─── STORED DATA

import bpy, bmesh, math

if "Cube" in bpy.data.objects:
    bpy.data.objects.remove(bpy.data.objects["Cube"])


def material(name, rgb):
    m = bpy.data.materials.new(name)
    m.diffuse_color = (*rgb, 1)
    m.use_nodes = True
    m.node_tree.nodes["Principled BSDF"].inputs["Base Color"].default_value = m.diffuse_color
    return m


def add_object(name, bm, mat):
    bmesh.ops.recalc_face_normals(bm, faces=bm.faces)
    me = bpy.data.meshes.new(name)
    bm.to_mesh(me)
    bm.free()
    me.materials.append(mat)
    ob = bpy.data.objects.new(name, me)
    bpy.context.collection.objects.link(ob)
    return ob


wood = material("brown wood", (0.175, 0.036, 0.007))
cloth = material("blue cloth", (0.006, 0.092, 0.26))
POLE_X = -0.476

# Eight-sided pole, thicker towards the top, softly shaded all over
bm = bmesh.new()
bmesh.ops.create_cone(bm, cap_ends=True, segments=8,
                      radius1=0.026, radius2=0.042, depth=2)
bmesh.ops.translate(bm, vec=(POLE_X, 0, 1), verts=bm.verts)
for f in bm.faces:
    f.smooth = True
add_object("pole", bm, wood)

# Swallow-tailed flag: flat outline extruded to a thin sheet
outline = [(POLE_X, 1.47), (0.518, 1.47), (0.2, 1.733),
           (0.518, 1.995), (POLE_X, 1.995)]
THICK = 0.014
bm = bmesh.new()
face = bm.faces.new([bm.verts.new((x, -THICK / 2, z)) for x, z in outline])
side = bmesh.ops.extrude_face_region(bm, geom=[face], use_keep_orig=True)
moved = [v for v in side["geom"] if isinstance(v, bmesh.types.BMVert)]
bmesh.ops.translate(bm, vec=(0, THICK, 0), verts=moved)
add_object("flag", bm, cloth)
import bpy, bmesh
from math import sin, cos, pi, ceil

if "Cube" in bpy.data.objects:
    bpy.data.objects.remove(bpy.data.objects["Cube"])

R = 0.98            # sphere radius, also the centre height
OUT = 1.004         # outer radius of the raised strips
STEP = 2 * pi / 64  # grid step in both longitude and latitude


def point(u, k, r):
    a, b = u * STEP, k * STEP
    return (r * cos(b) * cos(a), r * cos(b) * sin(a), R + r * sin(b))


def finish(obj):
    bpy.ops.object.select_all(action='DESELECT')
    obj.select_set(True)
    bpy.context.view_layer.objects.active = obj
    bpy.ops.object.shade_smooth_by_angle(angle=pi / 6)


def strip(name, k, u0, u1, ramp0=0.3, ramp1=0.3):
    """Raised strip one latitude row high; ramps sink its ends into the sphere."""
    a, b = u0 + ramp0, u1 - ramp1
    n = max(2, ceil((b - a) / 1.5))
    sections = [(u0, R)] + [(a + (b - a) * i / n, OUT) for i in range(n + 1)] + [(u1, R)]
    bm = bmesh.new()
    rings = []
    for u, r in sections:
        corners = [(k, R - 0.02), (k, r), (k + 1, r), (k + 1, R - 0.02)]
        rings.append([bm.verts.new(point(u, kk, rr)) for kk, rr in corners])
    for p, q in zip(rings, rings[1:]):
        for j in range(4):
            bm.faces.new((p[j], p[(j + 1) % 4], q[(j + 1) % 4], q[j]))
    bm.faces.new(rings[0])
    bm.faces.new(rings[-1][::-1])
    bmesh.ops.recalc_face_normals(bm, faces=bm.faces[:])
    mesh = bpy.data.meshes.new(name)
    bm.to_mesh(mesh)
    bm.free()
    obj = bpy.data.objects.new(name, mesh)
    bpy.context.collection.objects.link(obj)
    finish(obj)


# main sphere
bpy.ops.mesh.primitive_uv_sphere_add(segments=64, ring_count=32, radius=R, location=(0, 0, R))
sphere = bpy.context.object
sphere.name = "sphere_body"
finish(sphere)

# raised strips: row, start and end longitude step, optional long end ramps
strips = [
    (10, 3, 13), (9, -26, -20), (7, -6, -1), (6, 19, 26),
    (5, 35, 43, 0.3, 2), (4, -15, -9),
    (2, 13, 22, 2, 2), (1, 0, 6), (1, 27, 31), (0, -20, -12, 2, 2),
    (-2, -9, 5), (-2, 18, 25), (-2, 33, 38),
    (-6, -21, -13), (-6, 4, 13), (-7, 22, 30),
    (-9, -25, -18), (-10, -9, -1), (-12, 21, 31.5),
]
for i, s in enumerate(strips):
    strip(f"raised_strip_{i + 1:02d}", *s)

──────

[EXERCISE REQUIREMENTS] I need each of the entries above printed again exactly.

[EXERCISE RESULT]
import bpy, bmesh, math

if "Cube" in bpy.data.objects:
    bpy.data.objects.remove(bpy.data.objects["Cube"])


def material(name, rgb):
    m = bpy.data.materials.new(name)
    m.diffuse_color = (*rgb, 1)
    m.use_nodes = True
    m.node_tree.nodes["Principled BSDF"].inputs["Base Color"].default_value = m.diffuse_color
    return m


def add_object(name, bm, mat):
    bmesh.ops.recalc_face_normals(bm, faces=bm.faces)
    me = bpy.data.meshes.new(name)
    bm.to_mesh(me)
    bm.free()
    me.materials.append(mat)
    ob = bpy.data.objects.new(name, me)
    bpy.context.collection.objects.link(ob)
    return ob


wood = material("brown wood", (0.175, 0.036, 0.007))
cloth = material("blue cloth", (0.006, 0.092, 0.26))
POLE_X = -0.476

# Eight-sided pole, thicker towards the top, softly shaded all over
bm = bmesh.new()
bmesh.ops.create_cone(bm, cap_ends=True, segments=8,
                      radius1=0.026, radius2=0.042, depth=2)
bmesh.ops.translate(bm, vec=(POLE_X, 0, 1), verts=bm.verts)
for f in bm.faces:
    f.smooth = True
add_object("pole", bm, wood)

# Swallow-tailed flag: flat outline extruded to a thin sheet
outline = [(POLE_X, 1.47), (0.518, 1.47), (0.2, 1.733),
           (0.518, 1.995), (POLE_X, 1.995)]
THICK = 0.014
bm = bmesh.new()
face = bm.faces.new([bm.verts.new((x, -THICK / 2, z)) for x, z in outline])
side = bmesh.ops.extrude_face_region(bm, geom=[face], use_keep_orig=True)
moved = [v for v in side["geom"] if isinstance(v, bmesh.types.BMVert)]
bmesh.ops.translate(bm, vec=(0, THICK, 0), verts=moved)
add_object("flag", bm, cloth)
import bpy, bmesh
from math import sin, cos, pi, ceil

if "Cube" in bpy.data.objects:
    bpy.data.objects.remove(bpy.data.objects["Cube"])

R = 0.98            # sphere radius, also the centre height
OUT = 1.004         # outer radius of the raised strips
STEP = 2 * pi / 64  # grid step in both longitude and latitude


def point(u, k, r):
    a, b = u * STEP, k * STEP
    return (r * cos(b) * cos(a), r * cos(b) * sin(a), R + r * sin(b))


def finish(obj):
    bpy.ops.object.select_all(action='DESELECT')
    obj.select_set(True)
    bpy.context.view_layer.objects.active = obj
    bpy.ops.object.shade_smooth_by_angle(angle=pi / 6)


def strip(name, k, u0, u1, ramp0=0.3, ramp1=0.3):
    """Raised strip one latitude row high; ramps sink its ends into the sphere."""
    a, b = u0 + ramp0, u1 - ramp1
    n = max(2, ceil((b - a) / 1.5))
    sections = [(u0, R)] + [(a + (b - a) * i / n, OUT) for i in range(n + 1)] + [(u1, R)]
    bm = bmesh.new()
    rings = []
    for u, r in sections:
        corners = [(k, R - 0.02), (k, r), (k + 1, r), (k + 1, R - 0.02)]
        rings.append([bm.verts.new(point(u, kk, rr)) for kk, rr in corners])
    for p, q in zip(rings, rings[1:]):
        for j in range(4):
            bm.faces.new((p[j], p[(j + 1) % 4], q[(j + 1) % 4], q[j]))
    bm.faces.new(rings[0])
    bm.faces.new(rings[-1][::-1])
    bmesh.ops.recalc_face_normals(bm, faces=bm.faces[:])
    mesh = bpy.data.meshes.new(name)
    bm.to_mesh(mesh)
    bm.free()
    obj = bpy.data.objects.new(name, mesh)
    bpy.context.collection.objects.link(obj)
    finish(obj)


# main sphere
bpy.ops.mesh.primitive_uv_sphere_add(segments=64, ring_count=32, radius=R, location=(0, 0, R))
sphere = bpy.context.object
sphere.name = "sphere_body"
finish(sphere)

# raised strips: row, start and end longitude step, optional long end ramps
strips = [
    (10, 3, 13), (9, -26, -20), (7, -6, -1), (6, 19, 26),
    (5, 35, 43, 0.3, 2), (4, -15, -9),
    (2, 13, 22, 2, 2), (1, 0, 6), (1, 27, 31), (0, -20, -12, 2, 2),
    (-2, -9, 5), (-2, 18, 25), (-2, 33, 38),
    (-6, -21, -13), (-6, 4, 13), (-7, 22, 30),
    (-9, -25, -18), (-10, -9, -1), (-12, 21, 31.5),
]
for i, s in enumerate(strips):
    strip(f"raised_strip_{i + 1:02d}", *s)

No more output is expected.